> Assignment
Of the entries below, return exactly those lines that fall between the one containing "-0.325, 0.082), 0.037)" and the one containing "-0.24, 0.22), 0.013)", the two end lines included.

> Listed records
..........
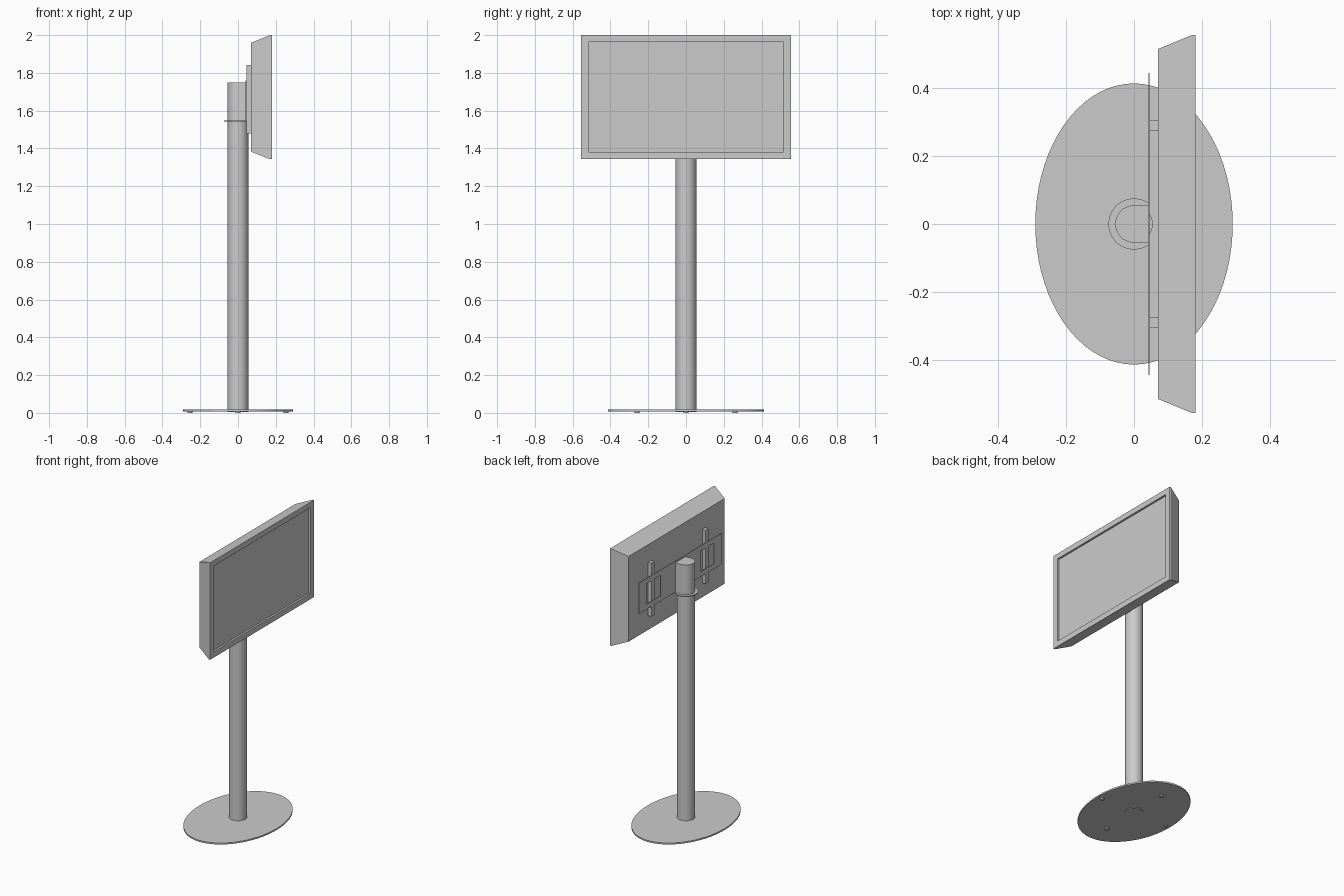
import bpy, bmesh, math

if "Cube" in bpy.data.objects:
    bpy.data.objects.remove(bpy.data.objects["Cube"])


def finish(bm, name, smooth=False):
    bmesh.ops.recalc_face_normals(bm, faces=bm.faces)
    me = bpy.data.meshes.new(name)
    bm.to_mesh(me)
    bm.free()
    ob = bpy.data.objects.new(name, me)
    bpy.context.collection.objects.link(ob)
    if smooth:
        bpy.ops.object.select_all(action='DESELECT')
        ob.select_set(True)
        bpy.context.view_layer.objects.active = ob
        bpy.ops.object.shade_smooth_by_angle(angle=math.radians(35))
    return ob


def loft(name, rings, closed=False, smooth=False):
    """Skin a list of point rings; cap the ends, or join last to first."""
    bm = bmesh.new()
    loops = [[bm.verts.new(p) for p in ring] for ring in rings]
    pairs = list(zip(loops, loops[1:]))
    if closed:
        pairs.append((loops[-1], loops[0]))
    else:
        bm.faces.new(loops[0])
        bm.faces.new(loops[-1])
    for a, b in pairs:
        for i in range(len(a)):
            j = (i + 1) % len(a)
            bm.faces.new((a[i], a[j], b[j], b[i]))
    return finish(bm, name, smooth)


def rect(x, y0, y1, z0, z1):
    return [(x, y0, z0), (x, y1, z0), (x, y1, z1), (x, y0, z1)]


def box(name, x0, x1, y0, y1, z0, z1):
    return loft(name, [rect(x0, y0, y1, z0, z1), rect(x1, y0, y1, z0, z1)])


def prism(name, outline, z0, z1):
    return loft(name, [[(x, y, z) for x, y in outline] for z in (z0, z1)], smooth=True)


def arc(rx, ry, a0, a1, n, cx=0, cy=0):
    pts = []
    for i in range(n):
        a = math.radians(a0 + (a1 - a0) * i / (n - 1))
        pts.append((cx + rx * math.cos(a), cy + ry * math.sin(a)))
    return pts


def ellipse(rx, ry, n, cx=0, cy=0):
    return arc(rx, ry, 0, 360, n + 1, cx, cy)[:-1]


# Oval base and its four small feet
prism("base_plate", ellipse(0.29, 0.413, 72), 0.008, 0.018)
for i, (x, y) in enumerate([(0.255, 0), (-0.255, 0), (0, 0.26), (0, -0.26)]):
    prism(f"foot_{i + 1}", ellipse(0.013, 0.013, 16, x, y), 0, 0.008)

# Pole, collar and the D-shaped sleeve on top
prism("pole", ellipse(0.055, 0.055, 40), 0.004, 1.545)
cut = math.degrees(math.acos(0.045 / 0.075))
prism("collar", arc(0.075, 0.075, cut, 360 - cut, 36), 1.543, 1.549)
prism("sleeve", [(0.043, 0.055)] + arc(0.055, 0.055, 90, 270, 24) + [(0.043, -0.055)],
      1.549, 1.75)

# Mounting plate: solid centre with a windowed wing and a rail on each side
box("mount_centre", 0.041, 0.046, -0.15, 0.15, 1.55, 1.76)
for side, s in (("left", 1), ("right", -1)):
    outer = (s * 0.15, s * 0.443, 1.55, 1.76)
    inner = (s * 0.215, s * 0.36, 1.585, 1.725)
    loft(f"mount_wing_{side}", [rect(0.042, *outer), rect(0.042, *inner),
                                rect(0.046, *inner), rect(0.046, *outer)], closed=True)
    box(f"mount_rail_{side}", 0.045, 0.071, s * 0.29 - 0.016, s * 0.29 + 0.016, 1.48, 1.842)

# Screen: tapered back, flat rim, recessed display
loft("screen", [rect(0.07, -0.514, 0.514, 1.383, 1.96),
                rect(0.17, -0.555, 0.555, 1.343, 2.0),
                rect(0.18, -0.555, 0.555, 1.343, 2.0),
                rect(0.18, -0.516, 0.516, 1.381, 1.963),
                rect(0.167, -0.516, 0.516, 1.381, 1.963)])
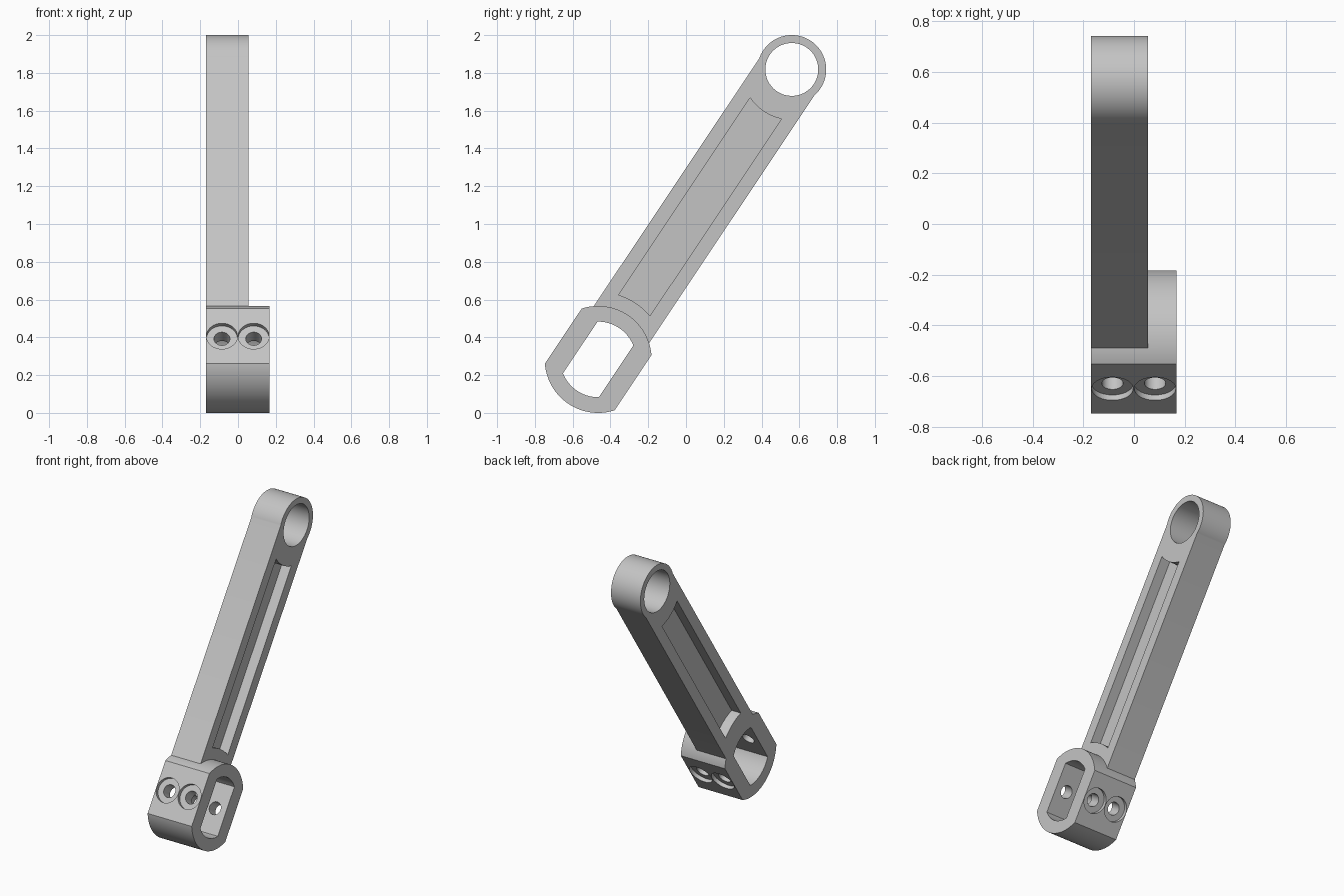
import bpy
import bmesh
from math import asin, acos, cos, sin, pi
from mathutils import Vector

cube = bpy.data.objects.get("Cube")
if cube:
    bpy.data.objects.remove(cube, do_unlink=True)

grey = bpy.data.materials.new("light grey metal")
grey.use_nodes = True
colour = (0.55, 0.55, 0.55, 1)
grey.diffuse_color = colour
grey.node_tree.nodes["Principled BSDF"].inputs["Base Color"].default_value = colour

# The arm leans back: ALONG runs up the arm, ACROSS over its width
BASE = Vector((0, -0.465, 0.283))
ALONG = Vector((0, 1.025, 1.535)).normalized()
ACROSS = Vector((0, -ALONG.z, ALONG.y))
SIDE = Vector((1, 0, 0))
LENGTH = 1.846
LEFT, RIGHT, ARM_LEFT = 0.168, -0.17, 0.055
POCKET_DEPTH = 0.07


def arc(centre, radius, start, end, steps=40):
    """Points of an arc in (along, across) coordinates."""
    return [(centre + radius * cos(start + (end - start) * i / steps),
             radius * sin(start + (end - start) * i / steps))
            for i in range(steps + 1)]


def flat_sided(radius, half):
    """Circle with two parallel sides cut flat."""
    a = asin(half / radius)
    return arc(0, radius, -a, a) + arc(0, radius, pi - a, pi + a)


def prism(name, points, low, high, plane=(ALONG, ACROSS), axis=SIDE, origin=BASE):
    """Extrude a profile along an axis."""
    bm = bmesh.new()
    verts = [bm.verts.new(origin + plane[0] * p + plane[1] * q + axis * low)
             for p, q in points]
    face = bm.faces.new(verts)
    new = bmesh.ops.extrude_face_region(bm, geom=[face])["geom"]
    bmesh.ops.translate(bm, vec=axis * (high - low),
                        verts=[v for v in new if isinstance(v, bmesh.types.BMVert)])
    bmesh.ops.recalc_face_normals(bm, faces=bm.faces)
    mesh = bpy.data.meshes.new(name)
    bm.to_mesh(mesh)
    bm.free()
    mesh.materials.append(grey)
    obj = bpy.data.objects.new(name, mesh)
    bpy.context.collection.objects.link(obj)
    return obj


def combine(target, tool, operation):
    """Apply a boolean and discard the tool."""
    mod = target.modifiers.new("boolean", "BOOLEAN")
    mod.object, mod.operation, mod.solver = tool, operation, "EXACT"
    bpy.context.view_layer.objects.active = target
    bpy.ops.object.modifier_apply(modifier=mod.name)
    bpy.data.objects.remove(tool, do_unlink=True)


# Arm with rounded end eye
HALF, EYE = 0.176, 0.182
turn = pi - asin(HALF / EYE)
outline = [(0.15, -HALF)] + arc(LENGTH, EYE, -turn, turn, 72) + [(0.15, HALF)]
lever = prism("lever_arm", outline, RIGHT, ARM_LEFT)

# Clamp block with flat sides
combine(lever, prism("clamp", flat_sided(0.283, 0.222), RIGHT, LEFT), "UNION")

# Slot through the clamp and round hole through the eye
combine(lever, prism("slot", flat_sided(0.2, 0.114), RIGHT - 0.1, LEFT + 0.1), "DIFFERENCE")
eye_hole = arc(LENGTH, 0.14, 0, 2 * pi, 72)[:-1]
combine(lever, prism("eye_hole", eye_hole, RIGHT - 0.1, LEFT + 0.1), "DIFFERENCE")

# Recessed pockets on both faces, ends concentric with the clamp and the eye
POCKET = 0.1
low, high = asin(POCKET / 0.358), asin(POCKET / 0.267)
pocket = arc(0, 0.358, low, -low, 24) + arc(LENGTH, 0.267, pi + high, pi - high, 24)
for start, end in ((ARM_LEFT - POCKET_DEPTH, ARM_LEFT + 0.05),
                   (RIGHT - 0.05, RIGHT + POCKET_DEPTH)):
    combine(lever, prism("pocket", pocket, start, end), "DIFFERENCE")

# Two bolt holes through the clamp, counterbored on both flat sides
for x in (-0.085, 0.083):
    centre = BASE + SIDE * x
    for radius, start, end in ((0.042, -0.4, 0.4), (0.082, 0.197, 0.4), (0.082, -0.4, -0.197)):
        circle = arc(0, radius, 0, 2 * pi, 48)[:-1]
        combine(lever, prism("bolt_hole", circle, start, end,
                             (SIDE, ALONG), ACROSS, centre), "DIFFERENCE")

# Smooth curved walls, sharp edges
for obj in bpy.context.selected_objects:
    obj.select_set(False)
lever.select_set(True)
bpy.context.view_layer.objects.active = lever
bpy.ops.object.shade_smooth_by_angle(angle=pi / 9)
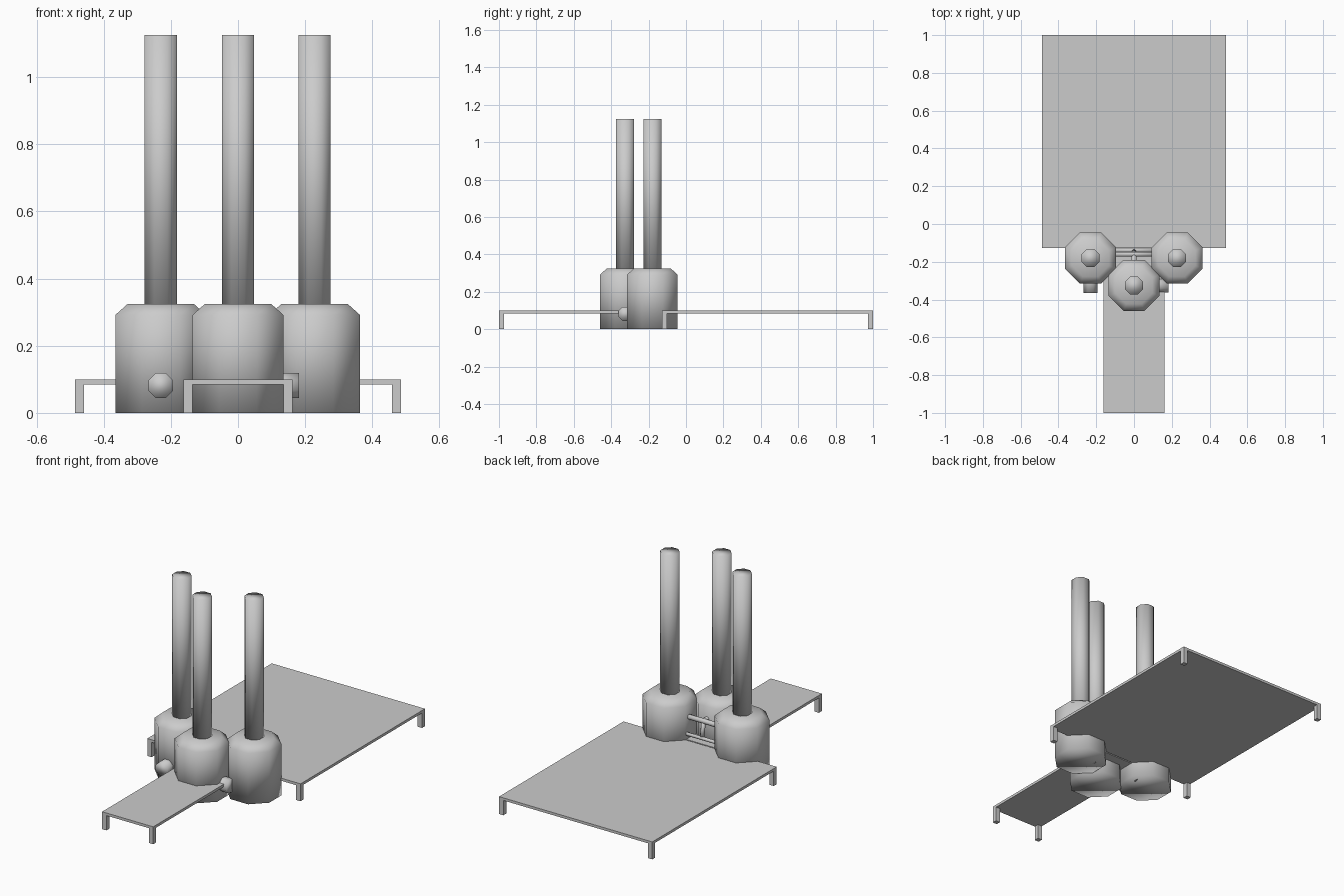
import bpy, math
from mathutils import Vector

if "Cube" in bpy.data.objects:
    bpy.data.objects.remove(bpy.data.objects["Cube"])

SIDES = 8
FLAT = 1 / math.cos(math.pi / SIDES)   # flat-to-flat half width -> corner radius


def make(name, verts, faces, smooth=False):
    me = bpy.data.meshes.new(name)
    me.from_pydata(verts, [], faces)
    me.update()
    ob = bpy.data.objects.new(name, me)
    bpy.context.collection.objects.link(ob)
    for p in me.polygons:
        p.use_smooth = smooth
    return ob


def lathe(name, profile, origin, axis=(0, 0, 1)):
    """Eight-sided turned solid; profile is (half width, distance along axis)."""
    q = Vector((0, 0, 1)).rotation_difference(Vector(axis))
    verts, faces = [], []
    for r, h in profile:
        for i in range(SIDES):
            a = (i + 0.5) * 2 * math.pi / SIDES
            v = Vector((r * FLAT * math.cos(a), r * FLAT * math.sin(a), h))
            verts.append(q @ v + Vector(origin))
    n = len(profile)
    for k in range(n - 1):
        for i in range(SIDES):
            j = (i + 1) % SIDES
            faces.append((k * SIDES + i, k * SIDES + j,
                          (k + 1) * SIDES + j, (k + 1) * SIDES + i))
    faces.append(tuple(range(SIDES))[::-1])
    faces.append(tuple(range((n - 1) * SIDES, n * SIDES)))
    return make(name, verts, faces, True)


def pipe(name, a, b, r):
    d = Vector(b) - Vector(a)
    return lathe(name, [(r, 0), (r, d.length)], a, d.normalized())


def box(name, x0, x1, y0, y1, z0, z1):
    v = [(x, y, z) for x in (x0, x1) for y in (y0, y1) for z in (z0, z1)]
    f = [(0, 1, 3, 2), (4, 6, 7, 5), (0, 4, 5, 1), (2, 3, 7, 6), (0, 2, 6, 4), (1, 5, 7, 3)]
    return make(name, v, f)


# Three tanks, each with a tall chimney
for tag, x, y in (("left", -0.23, -0.18), ("right", 0.228, -0.18), ("centre", 0, -0.325)):
    lathe(tag + "_tank", [(0.135, 0), (0.135, 0.292), (0.098, 0.325)], (x, y, 0))
    lathe(tag + "_chimney", [(0.048, 0.3), (0.048, 1.125)], (x, y, 0))


# Platforms with corner legs
def platform(name, w, y0, y1, leg_ys):
    box(name, -w, w, y0, y1, 0.085, 0.10)
    for s in (-1, 1):
        for i, y in enumerate(leg_ys):
            x = s * (w - 0.0135)
            box(f"{name}_leg_{i}_{s}", x - 0.0135, x + 0.0135, y, y + 0.027, 0, 0.086)


platform("large_platform", 0.486, -0.128, 1.0, (-0.128, 0.973))
platform("small_platform", 0.162, -1.0, -0.135, (-1.0, -0.162))

# Outlet stubs low on the tanks
pipe("left_outlet", (-0.23, -0.25, 0.082), (-0.23, -0.365, 0.082), 0.037)
pipe("centre_outlet", (0.07, -0.325, 0.082), (0.182, -0.325, 0.082), 0.037)

# Connecting pipework behind the centre tank
pipe("upper_cross_pipe", (-0.14, -0.16, 0.22), (0.14, -0.16, 0.22), 0.013)
pipe("lower_cross_pipe", (-0.14, -0.14, 0.13), (0.14, -0.14, 0.13), 0.009)
pipe("branch_pipe", (0, -0.16, 0.22), (0, -0.24, 0.22), 0.013)
pipe("drop_pipe", (0, -0.16, 0.22), (0, -0.145, 0.125), 0.011)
..........
> Response area
pipe("centre_outlet", (0.07, -0.325, 0.082), (0.182, -0.325, 0.082), 0.037)

# Connecting pipework behind the centre tank
pipe("upper_cross_pipe", (-0.14, -0.16, 0.22), (0.14, -0.16, 0.22), 0.013)
pipe("lower_cross_pipe", (-0.14, -0.14, 0.13), (0.14, -0.14, 0.13), 0.009)
pipe("branch_pipe", (0, -0.16, 0.22), (0, -0.24, 0.22), 0.013)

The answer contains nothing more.